Goldman Sachs has agreed to pay $3.15bn to buy back mortgage-backed securities from US home finance giants Fannie Mae and Freddie Mac, resolving federal claims that the bank sold the agencies faulty mortgage bonds
The repurchase represents a premium of about $1.2bn (£724m, €906m) and it settles Federal Housing Finance Agency (FHFA) allegations that the bank misreported the quality of the investments sold to both government-backed agencies.
The deal forestalls a 29 September trial in a pair of lawsuits filed by the FHFA against the Wall Street giant.

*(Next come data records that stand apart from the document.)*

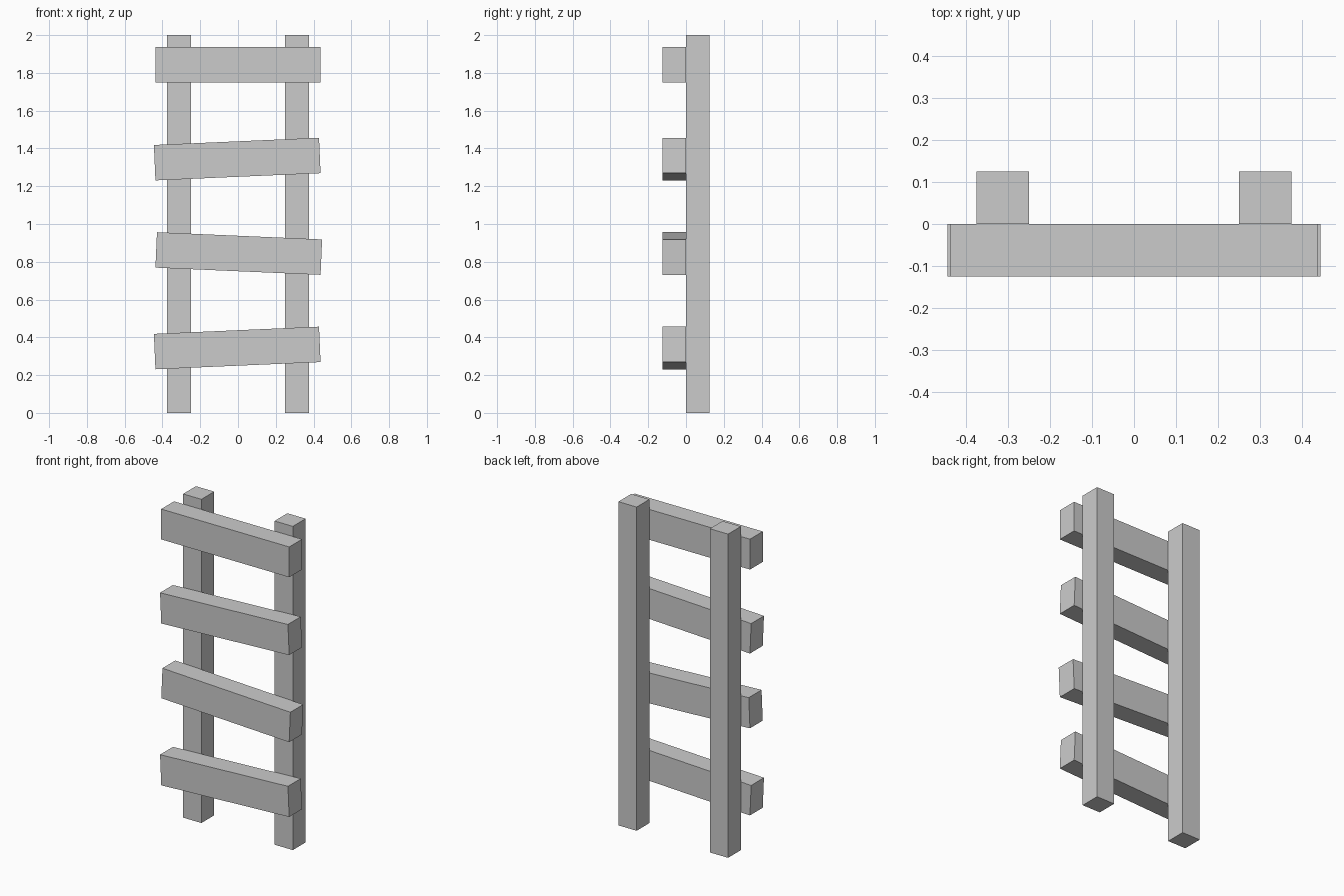
import bpy, math
from mathutils import Matrix

if "Cube" in bpy.data.objects:
    bpy.data.objects.remove(bpy.data.objects["Cube"])

def box(name, size, base, tilt=0.0):
    """Box resting on its base centre, tilted about that point in the front plane."""
    bpy.ops.mesh.primitive_cube_add(size=1)
    ob = bpy.context.object
    ob.name = name
    sx, sy, sz = size
    ob.data.transform(Matrix.Translation((0, 0, sz / 2)) @ Matrix.Diagonal((sx, sy, sz, 1)))
    ob.location = base
    ob.rotation_euler = (0, math.radians(-tilt), 0)  # positive raises the right end
    return ob

# Two upright posts at the back
for side, x in (("left", -0.3125), ("right", 0.3125)):
    box(f"{side}_post", (0.125, 0.125, 2.0), (x, 0.0625, 0))

# Four rungs nailed on the front, the lower three slightly crooked
for i, tilt in enumerate((2.5, -2.5, 2.5, 0)):
    box(f"rung_{i + 1}", (0.875, 0.125, 0.1875), (0, -0.0625, 0.25 + 0.5 * i), tilt)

The FHFA continues to litigate against three other banks: HSBC North America Holdings, Nomura Holding America and The Royal Bank of Scotland Group.
The FHFA said in a statement that the accord "...effectively makes Fannie Mae and Freddie Mac whole on their investments in the securities at issue..."
"This is the sixteenth settlement reached in the 18 PLS lawsuits FHFA filed in 2011. Three cases remain outstanding and FHFA is committed to satisfactory resolution of those actions," the FHFA added.
Goldman Sachs said in a statement: "The costs of resolving these matters are substantially covered by reserves as of the second-quarter of 2014."
In July, US watchdog, the Financial Industry Regulatory Authority (Finra), fined Goldman Sachs $800,000 for failing to prevent hundreds of thousands of automated trades taking place on its platforms at lower quoted prices than could be got elsewhere.
Finra said Goldman had executed disadvantageous "trade throughs" on its dark pool trading platform Sigma-X.
Finra confirmed in a statement that it fined Goldman's clearing subsidiary for failing to have reasonably designed written policies and procedures in place to prevent thousands of stock market trades being executed at lower prices than they would have at other exchanges.
The case is Federal Housing Finance Agency versus Goldman, Sachs & Co et al, US District Court, Southern District of New York, No 11-06198.